Giuliano Carmignola's Four Seasons on Sony is still my absolute favorite reading of that evergreen opus, and this becomes my favorite set of Bach concertos. While swiftly paced on period instruments, Carmignola refuses to lose the singing, soulful qualities that define great Bach playing. Modern violinists, correctly recognizing that these works are not dirges, incorrectly blast through the music as a kind of stunt. The result is technically breathtaking but emotionally chilling. Here, the violinist brings as much warmth as he and his period forces can muster. The orchestral contributions are uniformly excellent. They steadfastly avoid the steely and mechanical feel of many recent Bach projects. Instead, the Concerto Köln follows the lead of their soloist and embraces a lovingly phrased approach.
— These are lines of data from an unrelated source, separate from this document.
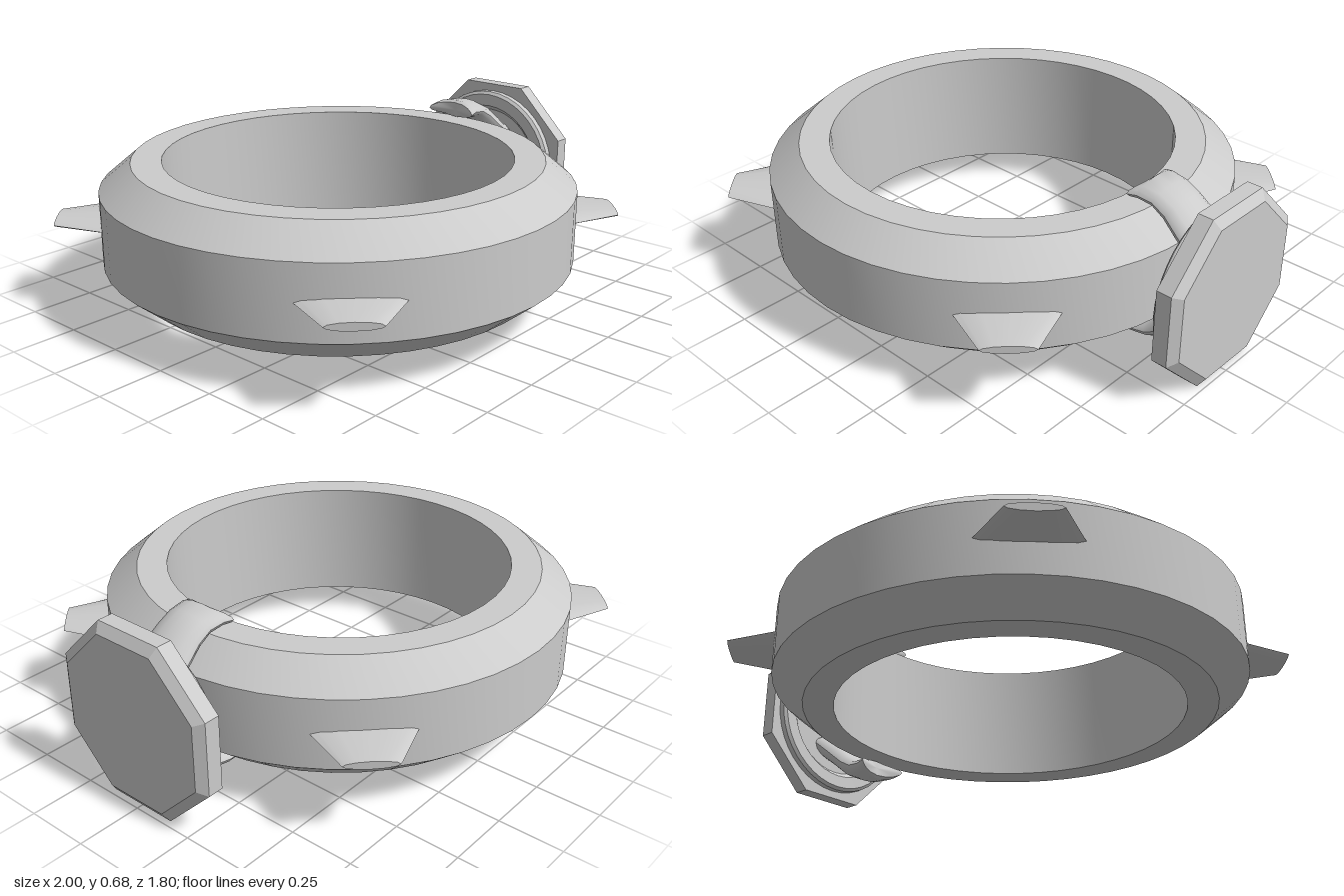
import * as THREE from 'three';
import { toCreasedNormals } from 'three/addons/utils/BufferGeometryUtils.js';

const MID = 0.342; // height of the symmetry plane
const grey = new THREE.MeshStandardMaterial({ color: 0xcccccc });
const greyFlat = new THREE.MeshStandardMaterial({ color: 0xcccccc, flatShading: true });

function addMesh(parent, name, geometry, material = grey) {
  const mesh = new THREE.Mesh(geometry, material);
  mesh.name = name;
  parent.add(mesh);
  return mesh;
}

function lathe(points, segments, phase = 0) {
  return new THREE.LatheGeometry(points.map(([r, y]) => new THREE.Vector2(r, y)), segments, phase);
}

// Elliptical sections along a path in the xy plane: [x, y, halfWidth (z), halfThickness].
// A notch hollows the first end along the path.
function loft(sections, sides, notch = 0) {
  const pos = [], index = [], n = sections.length;
  const add = (x, y, z) => pos.push(x, y, z);
  sections.forEach(([x, y, w, h], i) => {
    const a = sections[Math.max(i - 1, 0)], b = sections[Math.min(i + 1, n - 1)];
    const t = new THREE.Vector2(b[0] - a[0], b[1] - a[1]).normalize();
    for (let j = 0; j < sides; j++) {
      const ang = (j / sides) * Math.PI * 2, c = Math.cos(ang), s = Math.sin(ang);
      const shift = i === 0 ? notch * s * s : 0;
      add(x + t.y * h * s + t.x * shift, y - t.x * h * s + t.y * shift, w * c);
    }
  });
  const start = n * sides, end = start + 1;
  add(sections[0][0] + notch, sections[0][1], 0);
  add(sections[n - 1][0], sections[n - 1][1], 0);
  for (let j = 0; j < sides; j++) {
    const k = (j + 1) % sides, last = (n - 1) * sides;
    for (let i = 0; i < n - 1; i++) {
      const p = i * sides, q = p + sides;
      index.push(p + j, p + k, q + k, p + j, q + k, q + j);
    }
    index.push(start, k, j, end, last + j, last + k);
  }
  const g = new THREE.BufferGeometry();
  g.setAttribute('position', new THREE.Float32BufferAttribute(pos, 3));
  g.setIndex(index);
  return toCreasedNormals(g, 0.75);
}

export function createModel() {
  const model = new THREE.Group();
  model.name = 'studdedRing';

  // Bevelled band
  const band = new THREE.Group();
  band.name = 'band';
  band.position.x = -0.1;
  model.add(band);
  addMesh(band, 'bandBody', toCreasedNormals(lathe([
    [0.665, 0.105], [0.78, 0.105], [0.9, 0.205], [0.9, 0.48],
    [0.78, 0.58], [0.665, 0.58], [0.665, 0.105],
  ], 48), 0.4));

  // Four thin tapered studs on the diagonals
  const studGeometry = loft([[0.83, 0, 0.205, 0.022], [1.07, 0, 0.095, 0.015]], 12);
  for (let i = 0; i < 4; i++) {
    const stud = addMesh(band, 'stud' + (i + 1), studGeometry);
    stud.position.y = MID;
    stud.rotation.y = Math.PI / 4 + (i * Math.PI) / 2;
  }

  // Octagonal plate facing +x, with a round dished rim behind it
  const plate = new THREE.Group();
  plate.name = 'plate';
  plate.position.y = MID;
  plate.rotation.z = -Math.PI / 2;
  model.add(plate);
  const k = 1 / Math.cos(Math.PI / 8);
  addMesh(plate, 'octagon', lathe([
    [0, 0.915], [0.342 * k, 0.915], [0.342 * k, 0.975], [0.305 * k, 1], [0, 1],
  ], 8, Math.PI / 8), greyFlat);
  addMesh(plate, 'backRim', toCreasedNormals(lathe([
    [0, 0.905], [0.23, 0.905], [0.25, 0.883], [0.3, 0.88], [0.312, 0.89], [0.312, 0.92],
  ], 40), 0.7));

  // Curved prongs joining the plate to the band, above and mirrored below
  const prongGeometry = loft([
    [0.6, 0.275, 0.112, 0.028],
    [0.64, 0.281, 0.106, 0.036],
    [0.7, 0.273, 0.1, 0.04],
    [0.755, 0.243, 0.1, 0.046],
    [0.82, 0.19, 0.108, 0.048],
    [0.91, 0.12, 0.115, 0.052],
  ], 16, 0.035);
  for (const side of [1, -1]) {
    const prong = addMesh(model, side > 0 ? 'upperProng' : 'lowerProng', prongGeometry);
    prong.position.y = MID;
    prong.scale.y = side;
  }
  return model;
}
The reconstructed concertos that end the disc sound fascinating as heard here, and Carmignola proves nothing short of dazzling. The sound favors the soloist, but all the important details are present. Furthermore, the continuo part is tastefully mixed; there are no unnecessary harpsichord concertos here. For pure musical pleasure and commitment in every bar, this disc earns a very easy recommendation.

Copyright © 2015, Brian Wigman